Moral Issues in Politics




In recent years a growing number of social scientists have taken the position that

ethnic and cultural diversity of American society, and not ideologies of platforms

of the major parties, have been the chief factors in determining American political

alignments.1 Samuel P. Hays insists that party ideologies never reflect the major

concern of the local electorate, and on that level ethno-cultural issues are much

more important in mobilizing the voters than national questions.2 This interest in

the effects of social and cultural factors on contemporary politics has led to re-

examinations of the importance of ethno-cultural influences on political alignments

in antebellum America.3 Most recently, historical debate on this question has cen-

tered around the relative importance of the slavery issues in contrast to the ethno-

cultural issues as determining forces in the origin and support for the Republican

party, especially the Radical wing.

Three main schools of interpretation can be identified as participants in the

debate. Historians James Ford Rhodes and Allan Nevins represent a group that

view slavery as the cause for the rise of the Republican party and for the Civil

War. Rhodes writes without reservation that "slavery was the cause of the War."

The South "went to war to extend slavery"; but it was the cruelty "as evidenced by

the rigor with which the lash was used" that aroused much of the indignation in

the North. In speaking about the incitement of public opinion against the Kansas-

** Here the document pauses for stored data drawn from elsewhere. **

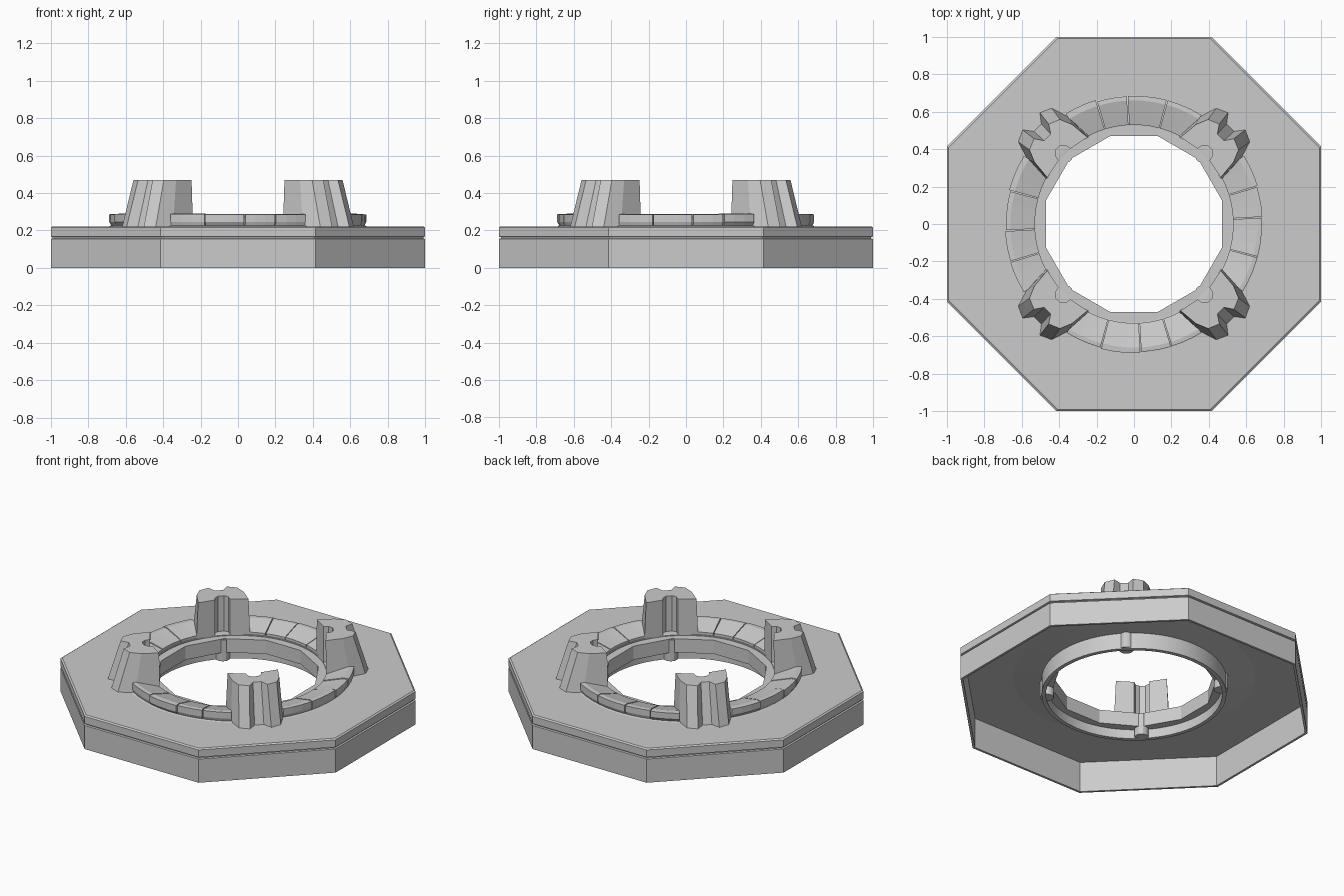
import bpy, bmesh, math, random
from math import cos, sin, radians, pi

cube = bpy.data.objects.get("Cube")
if cube:
    bpy.data.objects.remove(cube, do_unlink=True)
random.seed(4)

stone = bpy.data.materials.new("grey_stone")
stone.use_nodes = True
GREY = (0.6, 0.6, 0.6, 1)
stone.diffuse_color = GREY
bsdf = next(n for n in stone.node_tree.nodes if n.type == 'BSDF_PRINCIPLED')
bsdf.inputs["Base Color"].default_value = GREY
bsdf.inputs["Roughness"].default_value = 0.9


def finish(name, bm, smooth=False):
    bmesh.ops.recalc_face_normals(bm, faces=bm.faces)
    mesh = bpy.data.meshes.new(name)
    bm.to_mesh(mesh)
    bm.free()
    mesh.materials.append(stone)
    ob = bpy.data.objects.new(name, mesh)
    bpy.context.collection.objects.link(ob)
    if smooth:
        bpy.ops.object.select_all(action='DESELECT')
        ob.select_set(True)
        bpy.context.view_layer.objects.active = ob
        bpy.ops.object.shade_smooth_by_angle(angle=radians(30))
    return ob


def sweep(bm, profile, start, end, steps):
    """Turn a closed (radius, height) profile about z, capping partial turns."""
    full = abs(end - start) >= 360
    rings = []
    for i in range(steps if full else steps + 1):
        a = radians(start + (end - start) * i / steps)
        rings.append([bm.verts.new((r * cos(a), r * sin(a), z)) for r, z in profile])
    n = len(profile)
    for i in range(steps):
        p, q = rings[i], rings[(i + 1) % len(rings)]
        for j in range(n):
            k = (j + 1) % n
            bm.faces.new((p[j], q[j], q[k], p[k]))
    if not full:
        bm.faces.new(rings[0])
        bm.faces.new(rings[-1])


# Octagonal shell, open below, with a shallow groove around its wall
c8 = 1 / cos(pi / 8)
bm = bmesh.new()
shell = [(1, 0), (1, .155), (.99, .158), (.99, .164), (1, .167), (1, .215),
         (.99, .222), (.6, .222), (.6, .2), (.985, .2), (.985, 0)]
sweep(bm, [(r * c8, z) for r, z in shell], 22.5, 382.5, 8)
finish("octagonal_base", bm)

# Round collar lining the opening and hanging below the plate
bm = bmesh.new()
sweep(bm, [(.525, .08), (.525, .235), (.56, .24), (.68, .226), (.72, .2),
           (.55, .185), (.55, .08)], 0, 360, 64)
finish("opening_collar", bm, True)

# Twelve-sided inner ledge
bm = bmesh.new()
sweep(bm, [(.487, .14), (.487, .23), (.542, .23), (.542, .14)], 15, 375, 12)
finish("inner_ledge", bm)

# Raised ring of stones between the pillars
bm = bmesh.new()
for side in range(4):
    cuts = [-32, -15, 3, 17, 32]
    for a, b in zip(cuts, cuts[1:]):
        dz = random.uniform(-.004, 0)
        dr = random.uniform(-.008, .004)
        sweep(bm, [(.53, .222), (.53, .255 + dz), (.66, .29 + dz), (.69 + dr, .288 + dz),
                   (.69 + dr, .245), (.675, .222)],
              side * 90 + a + .25, side * 90 + b - .25, 3)
finish("ring_stones", bm)

# Four tapered pillars, each with an inner slot and an outer groove;
# half outline as (outward, sideways) for the foot and the head
foot = [(.575, .018), (.555, .04), (.525, .045), (.503, .163), (.65, .158),
        (.75, .127), (.778, .065), (.73, .028)]
head = [(.575, .018), (.555, .04), (.525, .045), (.503, .152), (.61, .142),
        (.675, .115), (.70, .055), (.655, .025)]


def outline(bm, half, z, angle):
    pts = half + [(u, -v) for u, v in reversed(half)]
    return [bm.verts.new((u * cos(angle) - v * sin(angle),
                          u * sin(angle) + v * cos(angle), z)) for u, v in pts]


for name, deg in (("back_left", 45), ("back_right", 135),
                  ("front_right", 225), ("front_left", 315)):
    bm = bmesh.new()
    low = outline(bm, foot, .215, radians(deg))
    top = outline(bm, head, .47, radians(deg))
    for i in range(len(low)):
        k = (i + 1) % len(low)
        bm.faces.new((low[i], low[k], top[k], top[i]))
    bm.faces.new(low)
    bm.faces.new(top)
    finish(name + "_pillar", bm)

    # Small peg under each pillar
    bm = bmesh.new()
    bmesh.ops.create_cone(bm, cap_ends=True, segments=12, radius1=.042,
                          radius2=.042, depth=.14)
    a = radians(deg)
    bmesh.ops.translate(bm, verts=bm.verts, vec=(.52 * cos(a), .52 * sin(a), .155))
    finish(name + "_peg", bm, True)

Nebraska bill by the clergy, Rhodes says "the ministers would have been recreant

to their calling had they not proclaimed from their pulpits what the spirit of their

religion prompted them to speak."4 Thus, Rhodes sees the events of the 1850's

and the Civil War as a clash between good and evil; and Nevins, writing later,

retains Rhodes' stress on the moral issues of slavery as the ultimate cause of the



1. Walter Dean Burnham, "Party Systems and the Political Process," in William N. Chambers

and Walter Dean Burnham, eds., The American Party System (New York, 1967), 285; Samuel P. Hays,

"Political Parties and the Community-Society Continuum," in ibid., 158, 161-162.

2. Hays, "Political Parties," 158, 161-162.

3. Lee Benson, The Concept of Jacksonian Democracy: New York as a Test Case (Princeton, 1961),

165; Joel H. Silbey, ed., The Transformation of American Politics, 1850-1860 (Englewood Cliffs, New

Jersey, 1967), 3-4.

4. James Ford Rhodes, History of the United States from the Compromise of 1850 to the End of the

Roosevelt Administration (London, 1928), I, 27, 53, 325, 480.

5. Allan Nevins, The Emergence of Lincoln (New York, 1950), I, 12, 27.


Mr. Howard is professor of history at Morehead State University.